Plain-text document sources
▶

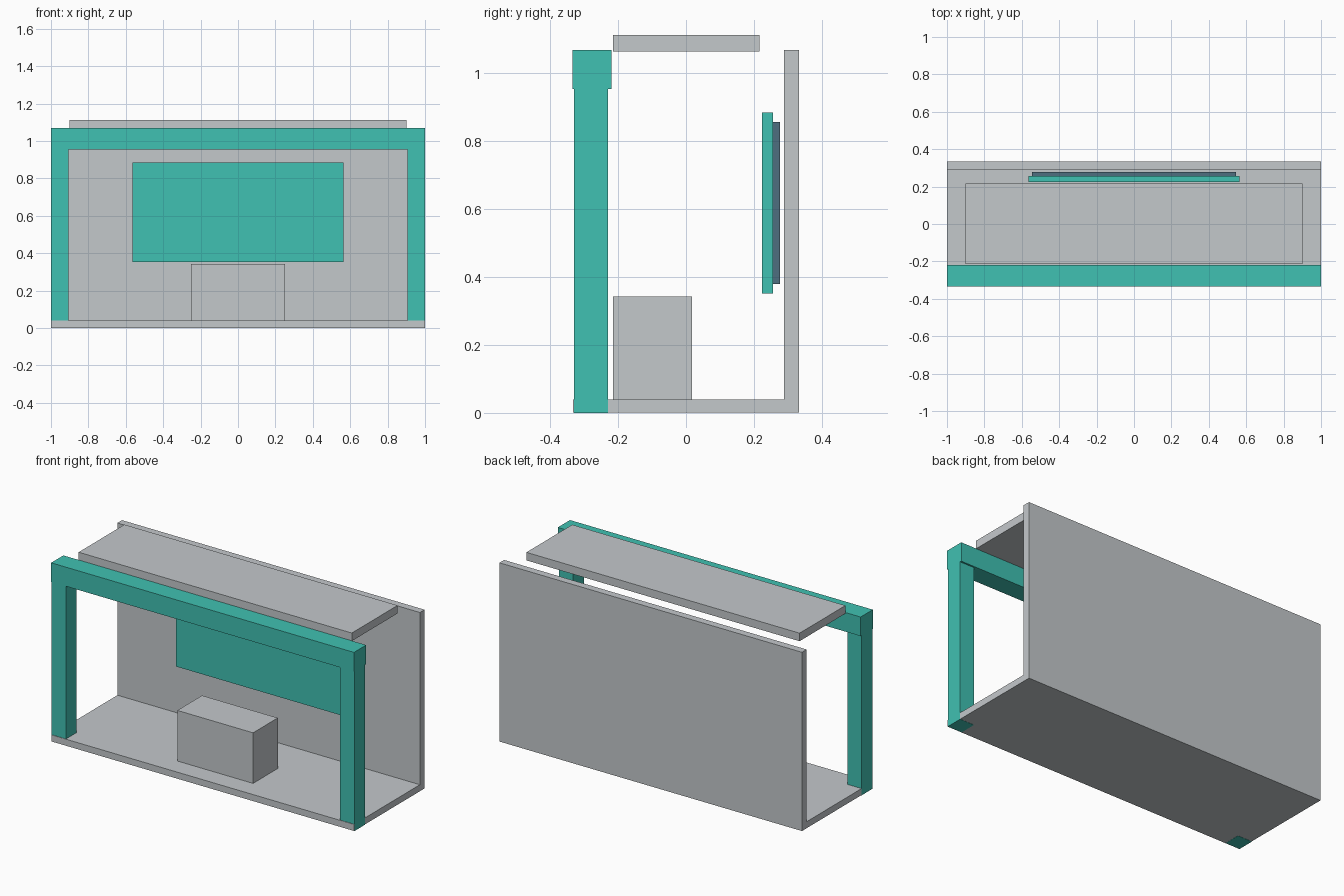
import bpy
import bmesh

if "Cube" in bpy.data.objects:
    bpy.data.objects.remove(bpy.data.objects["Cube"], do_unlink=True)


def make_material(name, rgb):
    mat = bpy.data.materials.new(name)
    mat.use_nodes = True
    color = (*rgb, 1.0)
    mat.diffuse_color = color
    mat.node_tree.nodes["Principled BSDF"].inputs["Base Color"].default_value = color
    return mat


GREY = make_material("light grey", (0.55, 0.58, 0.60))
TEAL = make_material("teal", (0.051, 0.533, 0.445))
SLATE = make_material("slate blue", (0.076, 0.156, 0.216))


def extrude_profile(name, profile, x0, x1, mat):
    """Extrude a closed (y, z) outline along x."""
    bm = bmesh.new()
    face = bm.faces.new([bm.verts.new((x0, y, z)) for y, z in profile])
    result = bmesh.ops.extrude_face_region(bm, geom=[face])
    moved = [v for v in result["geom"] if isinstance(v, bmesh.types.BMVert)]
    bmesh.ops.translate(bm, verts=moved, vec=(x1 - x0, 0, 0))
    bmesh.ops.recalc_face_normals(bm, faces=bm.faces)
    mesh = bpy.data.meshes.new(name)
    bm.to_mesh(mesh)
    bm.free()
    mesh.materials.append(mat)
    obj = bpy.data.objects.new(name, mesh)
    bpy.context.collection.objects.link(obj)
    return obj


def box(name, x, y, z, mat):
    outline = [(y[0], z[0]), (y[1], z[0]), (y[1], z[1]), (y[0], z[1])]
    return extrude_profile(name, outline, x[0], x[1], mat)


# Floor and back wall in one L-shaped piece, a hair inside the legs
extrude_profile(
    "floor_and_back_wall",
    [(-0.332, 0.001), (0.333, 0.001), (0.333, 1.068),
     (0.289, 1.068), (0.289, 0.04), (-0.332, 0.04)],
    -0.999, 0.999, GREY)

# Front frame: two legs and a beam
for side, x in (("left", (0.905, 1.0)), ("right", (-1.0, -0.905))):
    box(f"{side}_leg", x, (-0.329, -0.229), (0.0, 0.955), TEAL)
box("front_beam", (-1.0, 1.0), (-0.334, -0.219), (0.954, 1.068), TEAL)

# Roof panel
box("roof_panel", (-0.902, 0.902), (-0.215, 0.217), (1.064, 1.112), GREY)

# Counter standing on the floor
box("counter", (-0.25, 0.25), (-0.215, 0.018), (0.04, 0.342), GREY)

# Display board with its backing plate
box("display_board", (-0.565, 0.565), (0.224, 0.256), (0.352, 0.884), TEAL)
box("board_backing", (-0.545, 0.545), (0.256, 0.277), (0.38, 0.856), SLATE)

◀

# Task details:
Lines in the data that include the word "name" should all be copied.

# Response area:
def make_material(name, rgb):
    mat = bpy.data.materials.new(name)
def extrude_profile(name, profile, x0, x1, mat):
    mesh = bpy.data.meshes.new(name)
    obj = bpy.data.objects.new(name, mesh)
def box(name, x, y, z, mat):
    return extrude_profile(name, outline, x[0], x[1], mat)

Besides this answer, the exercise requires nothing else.